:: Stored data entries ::
□ □ □ □

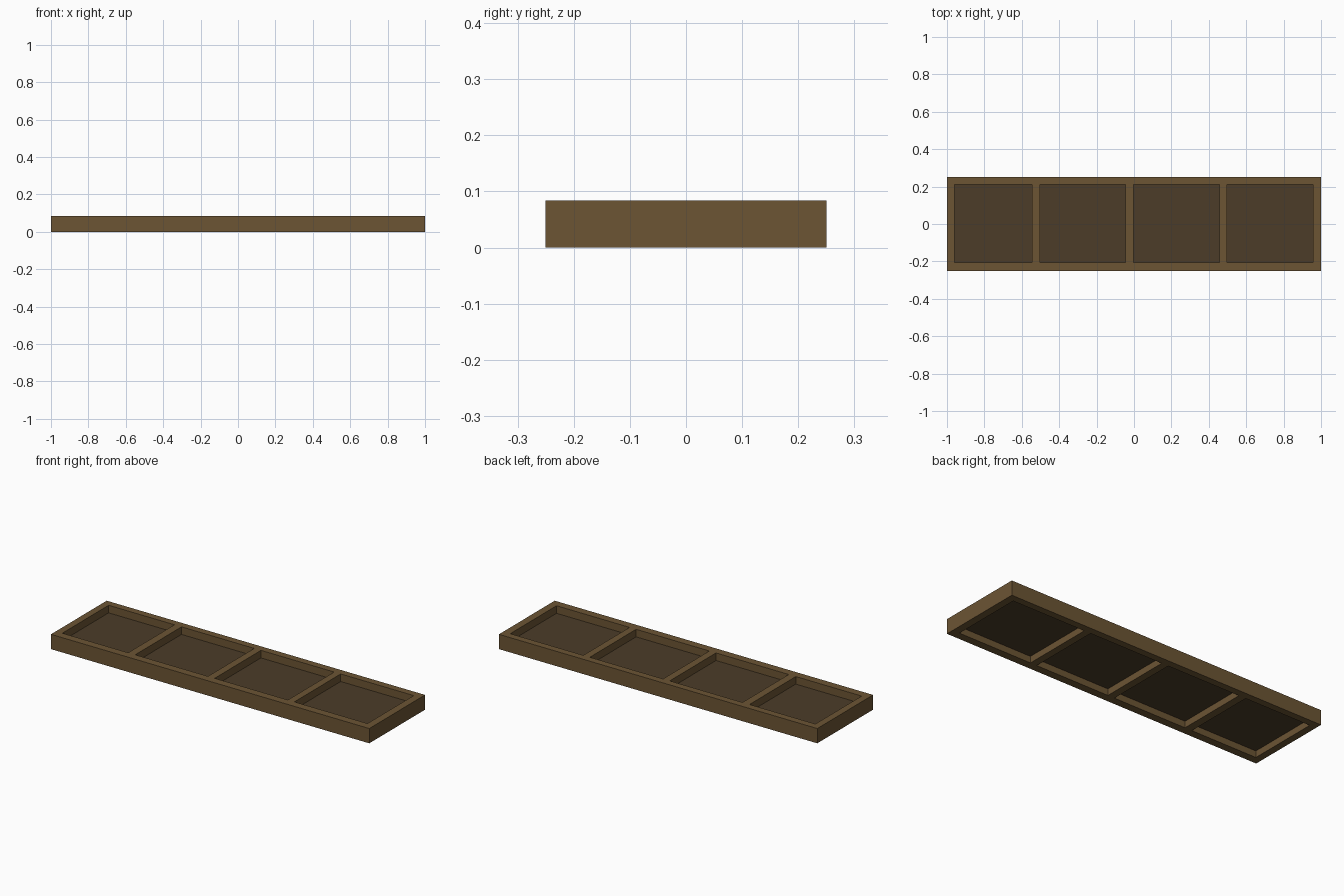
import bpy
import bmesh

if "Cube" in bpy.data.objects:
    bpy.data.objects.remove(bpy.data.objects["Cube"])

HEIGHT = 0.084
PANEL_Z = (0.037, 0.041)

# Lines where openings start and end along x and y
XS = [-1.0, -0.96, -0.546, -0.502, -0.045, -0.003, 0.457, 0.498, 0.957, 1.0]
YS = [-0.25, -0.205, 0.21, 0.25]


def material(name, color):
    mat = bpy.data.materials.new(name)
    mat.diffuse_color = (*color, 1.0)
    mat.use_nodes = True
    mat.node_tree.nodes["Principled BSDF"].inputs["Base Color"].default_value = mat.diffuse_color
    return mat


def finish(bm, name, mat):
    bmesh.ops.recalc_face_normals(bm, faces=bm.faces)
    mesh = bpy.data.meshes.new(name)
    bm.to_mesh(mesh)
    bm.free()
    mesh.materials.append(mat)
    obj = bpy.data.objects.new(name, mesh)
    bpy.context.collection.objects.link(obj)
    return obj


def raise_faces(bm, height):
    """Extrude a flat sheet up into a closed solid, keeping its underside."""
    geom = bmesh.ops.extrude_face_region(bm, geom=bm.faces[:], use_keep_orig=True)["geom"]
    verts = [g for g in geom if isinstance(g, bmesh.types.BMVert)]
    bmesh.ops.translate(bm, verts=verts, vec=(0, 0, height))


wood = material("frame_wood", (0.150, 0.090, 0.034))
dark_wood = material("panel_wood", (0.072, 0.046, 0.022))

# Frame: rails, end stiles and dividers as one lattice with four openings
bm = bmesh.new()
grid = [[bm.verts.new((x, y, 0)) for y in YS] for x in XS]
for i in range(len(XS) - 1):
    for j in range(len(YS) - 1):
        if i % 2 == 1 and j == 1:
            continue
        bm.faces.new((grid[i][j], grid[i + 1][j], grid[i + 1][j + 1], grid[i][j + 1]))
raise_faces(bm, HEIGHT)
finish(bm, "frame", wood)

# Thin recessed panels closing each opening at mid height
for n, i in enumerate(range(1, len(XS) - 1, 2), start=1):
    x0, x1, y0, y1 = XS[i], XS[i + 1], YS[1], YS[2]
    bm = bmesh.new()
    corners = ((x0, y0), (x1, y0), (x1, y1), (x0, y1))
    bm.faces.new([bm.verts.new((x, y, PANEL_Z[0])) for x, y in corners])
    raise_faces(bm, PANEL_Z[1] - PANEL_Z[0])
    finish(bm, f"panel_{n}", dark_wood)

□ □ □ □

:: Aim of the exercise ::
Which of the lines above include the word "name"? Copy each of them.

:: Task output ::
def material(name, color):
    mat = bpy.data.materials.new(name)
def finish(bm, name, mat):
    mesh = bpy.data.meshes.new(name)
    obj = bpy.data.objects.new(name, mesh)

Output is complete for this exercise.